### Recorded data

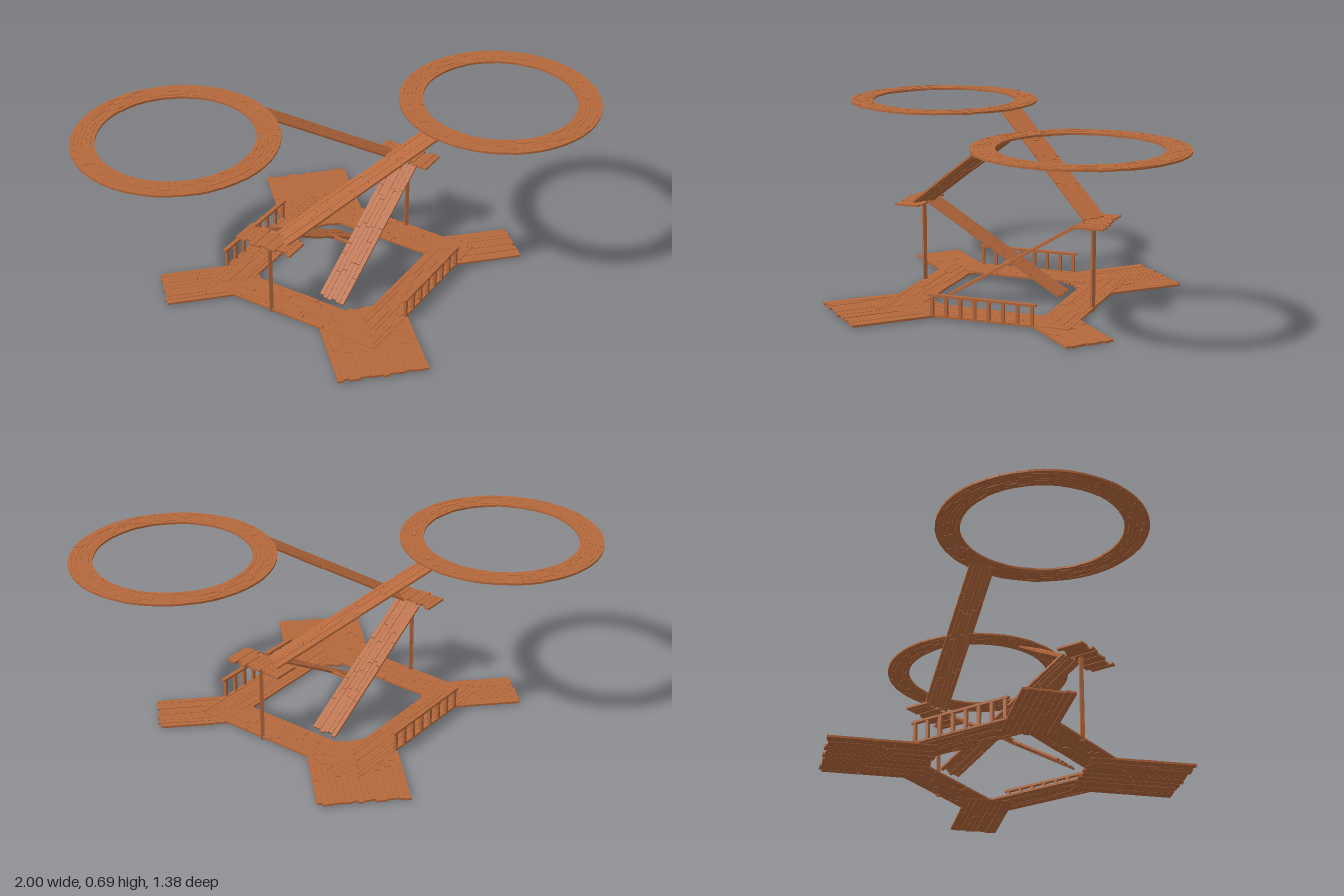
import * as THREE from 'three';
import { mergeGeometries } from 'three/addons/utils/BufferGeometryUtils.js';

const THICK = 0.008;
const wood = new THREE.MeshStandardMaterial({ color: 0xb5683c, flatShading: true });

// Small seeded generator for the uneven planks
let seed = 7;
function rand(a, b) {
  seed = (seed * 16807) % 2147483647;
  return a + (b - a) * (seed / 2147483647);
}

function box(w, h, d, x, y, z, turn = 0) {
  return new THREE.BoxGeometry(w, h, d).rotateY(turn).translate(x, y, z);
}

function mesh(name, boxes) {
  const m = new THREE.Mesh(mergeGeometries(boxes), wood);
  m.name = name;
  return m;
}

// One lane of boards laid end to end along z
function lane(x, z0, z1, width, boardLength) {
  const n = Math.max(1, Math.round((z1 - z0) / boardLength));
  const step = (z1 - z0) / n;
  const cuts = [z0];
  for (let i = 1; i < n; i++) cuts.push(z0 + step * (i + rand(-0.3, 0.3)));
  cuts.push(z1);
  return cuts.slice(1).map((end, i) => box(width * 0.95, THICK, end - cuts[i] - 0.002,
    x, rand(-0.001, 0.001), (end + cuts[i]) / 2));
}

// Plank walkway between two points, level across its width
function deck(name, from, to, width, lanes, jitter, boardLength = 0.17) {
  const a = new THREE.Vector3(...from), b = new THREE.Vector3(...to);
  const half = a.distanceTo(b) / 2, w = width / lanes, boxes = [];
  for (let i = 0; i < lanes; i++) {
    boxes.push(...lane(-width / 2 + (i + 0.5) * w,
      -half + rand(-jitter, jitter), half + rand(-jitter, jitter), w, boardLength));
  }
  const m = mesh(name, boxes);
  m.position.copy(a).add(b).multiplyScalar(0.5);
  m.lookAt(b);
  return m;
}

// Ring of concentric board lanes
function ringDeck(name, x, y, inner, outer, lanes) {
  const w = (outer - inner) / lanes, n = 48, boxes = [];
  for (let i = 0; i < lanes; i++) {
    const r = inner + (i + 0.5) * w, shift = rand(0, 1);
    for (let j = 0; j < n; j++) {
      const t = ((j + shift) / n) * Math.PI * 2;
      boxes.push(box(w * 0.96, THICK, (2 * Math.PI * r) / n, r * Math.cos(t),
        rand(-0.001, 0.001), -r * Math.sin(t), t));
    }
  }
  const m = mesh(name, boxes);
  m.position.set(x, y, 0);
  return m;
}

// Square walkway of nested boards, turned to a diamond
function diamondDeck(y) {
  const outer = 0.54 / Math.SQRT2, lanes = 8, w = 0.14 / lanes, boxes = [];
  for (let side = 0; side < 4; side++) {
    for (let i = 0; i < lanes; i++) {
      const h = outer - (i + 0.5) * w;
      for (const g of lane(h, -h - w / 2, h - w / 2, w, 0.18)) {
        boxes.push(g.rotateY(side * Math.PI / 2));
      }
    }
  }
  const m = mesh('groundWalkway', boxes);
  m.position.y = y;
  m.rotation.y = Math.PI / 4;
  return m;
}

// Handrail with balusters, running along local x
function railing() {
  const length = 0.42, n = 8;
  const boxes = [box(length, 0.009, 0.016, 0, 0.095, 0)];
  for (let i = 0; i < n; i++) {
    const x = (i / (n - 1) - 0.5) * (length - 0.03);
    boxes.push(box(0.012, 0.078, 0.012, x, 0.054, 0));
  }
  const m = mesh('railing', boxes);
  m.position.set(0.3, 0, 0.235);
  m.rotation.y = Math.PI / 4;
  return m;
}

export function createModel() {
  seed = 7;
  const model = new THREE.Group();
  model.name = 'plankWalkways';
  const ground = 0.016, mid = 0.345, top = 0.688;
  model.add(diamondDeck(ground));

  // Everything else repeats after a half turn
  for (let k = 0; k < 2; k++) {
    const half = new THREE.Group();
    half.name = k ? 'secondHalf' : 'firstHalf';
    half.rotation.y = k * Math.PI;

    // Ground arms, a touch lower where they pass under the diamond
    half.add(deck('wideArm', [0, ground - 0.002, 0.285], [0, ground - 0.002, 0.685], 0.34, 16, 0.006));
    half.add(deck('narrowArm', [0.33, ground - 0.002, 0], [0.705, ground - 0.002, 0], 0.19, 9, 0.006));

    // Lower ramp, landing and its post
    half.add(deck('lowerRamp', [-0.085, 0.012, 0.205], [0.3, mid, -0.18], 0.11, 6, 0.006));
    half.add(deck('landing', [0.285, mid, -0.195], [0.355, mid, -0.265], 0.24, 11, 0.012));
    const post = mesh('post', [box(0.014, mid - 0.01, 0.014, 0, (mid - 0.01) / 2 + 0.005, 0)]);
    post.position.set(0.32, 0, -0.21);
    half.add(post);

    // Upper ramp from the landing to the far ring
    half.add(deck('upperRamp', [0.275, mid + 0.003, -0.235], [-0.325, top, -0.16], 0.098, 6, 0.006));
    half.add(ringDeck('upperRing', 0.617, top, 0.293, 0.383, 6));

    half.add(railing());
    model.add(half);
  }

  // Brace joining the two lower ramps
  const brace = mesh('brace', [box(0.1, 0.01, 0.01, 0, 0.138, 0)]);
  brace.rotation.y = -Math.PI / 4;
  model.add(brace);
  return model;
}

######

### What needs to be done
From the entries above, say how many lines contain "cuts". Only the number is wanted.

### Answer area
5